19. Jerzy Michalewicz, Słownik historyczny zakładów przemysłu gorzelniczego Galicji doby autonomicznej, Tom 4, (Kraków: Uniwersytet Jagielloński, 1993), s. 31;
20. “Aktion zur Rettung der verlassenen Kinder Galiziens”, Neue Freie Presse, 1917, №18988, s. 7;
21. M. Sonnenschein, Lwowski skorowidz adresowy, Rocznik 2, (Lwów, 1926), s. 102;
22. Spis abonentów sieci telefonicznych... Warszawa, 1939, s. 677;
23. Sprawozdanie roczne Wydziału Towarzystwa Rygorozantów (Żydowski dom akademicki) we Lwowie za rok akademicki 1926/1927, (Lwów: Nakładem Towarzystwa Rygorozantów, 1927), s. 35;
24. Иосиф Гельстон, “Евреи на Знесенье. Фрагменты из истории”, Матеріали ХІI міжнародної наукової конференції “Єврейська історія та культура в країнах Центральної та Східної Європи — Єврейське краєзнавство та колекціонування”
25. Ігор Мельник, Довкола Високого Замку. Шляхами і вулицями Жовківського передмістя та північних околиць міста Львова, (Львів: Апріорі, 2010), 288;
25. Роман Могитич, Фабрика горілки та підсолоджених трунків "Йозеф Кронік і син". Історична довідка (Львів, 2016) (unpublished);
26. Справочник Львовской АТС, (Львов, 1949);
27. Anna Kozłowska-Ryś, Lwów na słodko i półwytrawnie, (Poznań: Liberum, 2018);
28. Olha Zarechnyuk, "Kronik i syn" Factory. Evidence from Historic City Maps and Photography, (Lviv, 2018) (unpublished)

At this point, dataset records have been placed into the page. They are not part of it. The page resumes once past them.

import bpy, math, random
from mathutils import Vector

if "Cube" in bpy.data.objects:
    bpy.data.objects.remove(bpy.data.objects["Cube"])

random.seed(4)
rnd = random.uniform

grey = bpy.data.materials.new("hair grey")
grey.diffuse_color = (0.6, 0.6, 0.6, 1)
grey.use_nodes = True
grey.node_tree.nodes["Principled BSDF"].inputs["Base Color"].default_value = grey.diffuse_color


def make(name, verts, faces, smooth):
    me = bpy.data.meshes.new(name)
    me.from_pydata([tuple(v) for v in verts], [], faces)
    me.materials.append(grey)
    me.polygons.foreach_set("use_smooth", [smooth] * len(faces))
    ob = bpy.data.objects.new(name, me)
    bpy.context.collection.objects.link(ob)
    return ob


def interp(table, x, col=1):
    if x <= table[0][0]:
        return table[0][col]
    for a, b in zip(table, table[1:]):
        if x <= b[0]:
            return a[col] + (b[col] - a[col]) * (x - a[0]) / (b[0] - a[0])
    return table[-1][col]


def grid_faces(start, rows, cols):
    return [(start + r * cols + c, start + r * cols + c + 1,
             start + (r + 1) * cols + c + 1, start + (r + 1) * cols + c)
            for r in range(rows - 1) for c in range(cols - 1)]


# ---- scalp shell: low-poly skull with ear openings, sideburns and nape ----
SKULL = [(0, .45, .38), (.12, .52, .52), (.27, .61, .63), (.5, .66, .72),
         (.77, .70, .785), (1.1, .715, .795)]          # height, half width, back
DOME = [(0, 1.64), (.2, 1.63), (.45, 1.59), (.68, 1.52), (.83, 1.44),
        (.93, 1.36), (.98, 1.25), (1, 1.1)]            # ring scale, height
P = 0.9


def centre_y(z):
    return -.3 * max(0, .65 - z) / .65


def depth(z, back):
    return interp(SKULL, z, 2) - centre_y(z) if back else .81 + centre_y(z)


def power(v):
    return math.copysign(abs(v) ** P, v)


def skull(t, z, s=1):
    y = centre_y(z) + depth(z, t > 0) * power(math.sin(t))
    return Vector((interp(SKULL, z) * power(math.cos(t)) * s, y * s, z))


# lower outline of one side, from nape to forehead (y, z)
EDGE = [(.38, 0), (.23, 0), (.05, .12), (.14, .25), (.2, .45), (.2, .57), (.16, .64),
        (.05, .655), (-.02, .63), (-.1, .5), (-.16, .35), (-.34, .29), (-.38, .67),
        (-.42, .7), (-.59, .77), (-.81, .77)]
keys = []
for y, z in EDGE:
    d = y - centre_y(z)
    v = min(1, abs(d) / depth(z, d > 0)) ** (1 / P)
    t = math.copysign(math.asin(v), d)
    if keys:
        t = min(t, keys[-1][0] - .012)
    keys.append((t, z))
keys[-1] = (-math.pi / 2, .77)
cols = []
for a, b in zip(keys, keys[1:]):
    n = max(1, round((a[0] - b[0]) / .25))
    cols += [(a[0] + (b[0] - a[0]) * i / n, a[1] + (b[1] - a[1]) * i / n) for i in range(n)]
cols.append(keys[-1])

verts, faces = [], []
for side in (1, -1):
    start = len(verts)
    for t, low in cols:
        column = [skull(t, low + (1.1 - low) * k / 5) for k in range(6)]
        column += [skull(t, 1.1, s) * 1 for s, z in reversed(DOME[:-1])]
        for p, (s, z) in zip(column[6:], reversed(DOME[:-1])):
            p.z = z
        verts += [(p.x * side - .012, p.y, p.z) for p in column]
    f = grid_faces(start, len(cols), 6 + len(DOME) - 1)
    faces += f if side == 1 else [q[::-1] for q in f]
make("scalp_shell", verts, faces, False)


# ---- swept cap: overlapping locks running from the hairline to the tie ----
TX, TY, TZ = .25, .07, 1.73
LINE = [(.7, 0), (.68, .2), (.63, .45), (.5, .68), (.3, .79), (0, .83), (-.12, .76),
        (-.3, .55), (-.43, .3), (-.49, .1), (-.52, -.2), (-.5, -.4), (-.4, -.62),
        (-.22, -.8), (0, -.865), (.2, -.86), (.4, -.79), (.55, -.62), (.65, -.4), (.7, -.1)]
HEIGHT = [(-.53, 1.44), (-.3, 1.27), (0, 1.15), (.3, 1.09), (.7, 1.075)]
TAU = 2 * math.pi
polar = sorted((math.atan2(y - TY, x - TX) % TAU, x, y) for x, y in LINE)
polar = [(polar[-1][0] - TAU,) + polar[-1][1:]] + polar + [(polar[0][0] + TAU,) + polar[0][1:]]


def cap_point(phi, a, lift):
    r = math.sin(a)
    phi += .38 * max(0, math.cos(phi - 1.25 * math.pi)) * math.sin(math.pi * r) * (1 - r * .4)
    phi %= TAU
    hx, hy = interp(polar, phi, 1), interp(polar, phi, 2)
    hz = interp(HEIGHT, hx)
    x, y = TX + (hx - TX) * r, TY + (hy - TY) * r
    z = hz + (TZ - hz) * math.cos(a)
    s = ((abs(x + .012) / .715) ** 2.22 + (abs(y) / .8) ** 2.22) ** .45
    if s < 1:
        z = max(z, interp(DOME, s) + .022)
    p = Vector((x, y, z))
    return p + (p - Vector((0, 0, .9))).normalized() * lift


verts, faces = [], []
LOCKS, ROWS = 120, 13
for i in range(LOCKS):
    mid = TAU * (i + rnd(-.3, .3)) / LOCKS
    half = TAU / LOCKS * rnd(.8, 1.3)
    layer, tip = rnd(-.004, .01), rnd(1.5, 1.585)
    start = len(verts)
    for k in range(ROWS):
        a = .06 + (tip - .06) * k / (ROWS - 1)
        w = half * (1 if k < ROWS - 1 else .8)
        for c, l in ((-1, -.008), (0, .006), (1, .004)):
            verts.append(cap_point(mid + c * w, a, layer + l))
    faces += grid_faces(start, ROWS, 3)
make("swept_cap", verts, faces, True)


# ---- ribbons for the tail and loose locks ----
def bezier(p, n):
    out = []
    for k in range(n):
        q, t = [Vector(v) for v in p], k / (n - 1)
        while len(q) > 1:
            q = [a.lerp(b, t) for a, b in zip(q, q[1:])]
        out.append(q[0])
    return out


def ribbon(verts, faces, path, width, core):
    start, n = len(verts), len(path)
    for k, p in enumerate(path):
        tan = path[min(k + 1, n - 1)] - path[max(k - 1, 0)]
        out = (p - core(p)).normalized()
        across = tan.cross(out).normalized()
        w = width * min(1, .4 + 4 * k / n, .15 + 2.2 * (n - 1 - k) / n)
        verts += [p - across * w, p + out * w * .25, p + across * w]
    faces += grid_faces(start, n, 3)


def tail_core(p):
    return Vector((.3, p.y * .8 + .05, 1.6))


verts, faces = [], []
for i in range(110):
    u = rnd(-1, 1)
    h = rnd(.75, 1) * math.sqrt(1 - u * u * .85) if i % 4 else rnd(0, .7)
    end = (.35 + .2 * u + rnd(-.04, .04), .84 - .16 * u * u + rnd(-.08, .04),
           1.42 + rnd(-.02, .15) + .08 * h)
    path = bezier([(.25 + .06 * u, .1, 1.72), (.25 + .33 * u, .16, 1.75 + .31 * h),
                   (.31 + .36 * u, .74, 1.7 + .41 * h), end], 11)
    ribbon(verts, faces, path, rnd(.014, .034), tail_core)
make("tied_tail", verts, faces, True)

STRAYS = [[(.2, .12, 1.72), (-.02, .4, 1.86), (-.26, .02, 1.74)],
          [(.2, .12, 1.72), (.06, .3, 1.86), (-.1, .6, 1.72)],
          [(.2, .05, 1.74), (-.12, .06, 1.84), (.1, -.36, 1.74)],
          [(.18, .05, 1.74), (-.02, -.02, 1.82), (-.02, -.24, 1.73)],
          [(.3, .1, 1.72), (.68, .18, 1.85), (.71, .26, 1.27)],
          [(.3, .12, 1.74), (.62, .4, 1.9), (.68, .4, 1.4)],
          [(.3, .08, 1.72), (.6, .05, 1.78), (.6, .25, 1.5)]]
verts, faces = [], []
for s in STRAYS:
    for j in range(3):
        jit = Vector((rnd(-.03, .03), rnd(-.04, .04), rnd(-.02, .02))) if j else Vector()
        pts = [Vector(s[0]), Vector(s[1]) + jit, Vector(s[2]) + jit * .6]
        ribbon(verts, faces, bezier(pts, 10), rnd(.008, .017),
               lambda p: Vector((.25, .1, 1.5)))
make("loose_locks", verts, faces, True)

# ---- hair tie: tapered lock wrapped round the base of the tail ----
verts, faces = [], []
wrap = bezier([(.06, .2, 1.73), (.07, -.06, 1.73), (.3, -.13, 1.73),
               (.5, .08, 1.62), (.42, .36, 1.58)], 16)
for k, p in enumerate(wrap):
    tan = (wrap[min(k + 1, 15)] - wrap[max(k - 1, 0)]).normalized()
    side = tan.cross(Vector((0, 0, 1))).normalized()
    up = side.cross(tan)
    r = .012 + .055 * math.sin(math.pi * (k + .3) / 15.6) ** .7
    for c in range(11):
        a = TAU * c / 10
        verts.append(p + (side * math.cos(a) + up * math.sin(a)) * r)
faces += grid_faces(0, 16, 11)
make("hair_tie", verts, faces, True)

29. Interview with Harald Binder, founder of the Jam Factory Art Center, recorded by Iryna Sklokina in March 2019
30. Interview with Yaroslav Havryliv, director of “Vitakons” LLC, recorded by Iryna Sklokina in December 2018
31. Interview with Bozhena Zakaliuzhna (Pelenska), director of the Jam Factory Art Center, recorded by Iryna Sklokina in November 2018 – June 2019
32. Interview with Kateryna Kovalchuk, architect from AVR Development, recorded by Iryna Sklokina in January 2019
33. Interview with Halyna Trots, bookkeeper of “Vitakons” LLC, recorded in December 2018
34. Interview with Yulian Chaplynskyi, the head of the Department for City Planning and Architecture in Lviv in 2015-2019, recorded by Iryna Sklokina in February 2019
35. Jam Factory Art Center у фокусі проекту Open Heritage (2019), Jam Factory Art Center Youtube channel, October 10
By Harald Binder and Iryna Sklokina
Prepared for publication by Olha Zarechnyuk
We are grateful to Yevheniy Poliakov for collecting the archival materials
Translation by Natalia Usach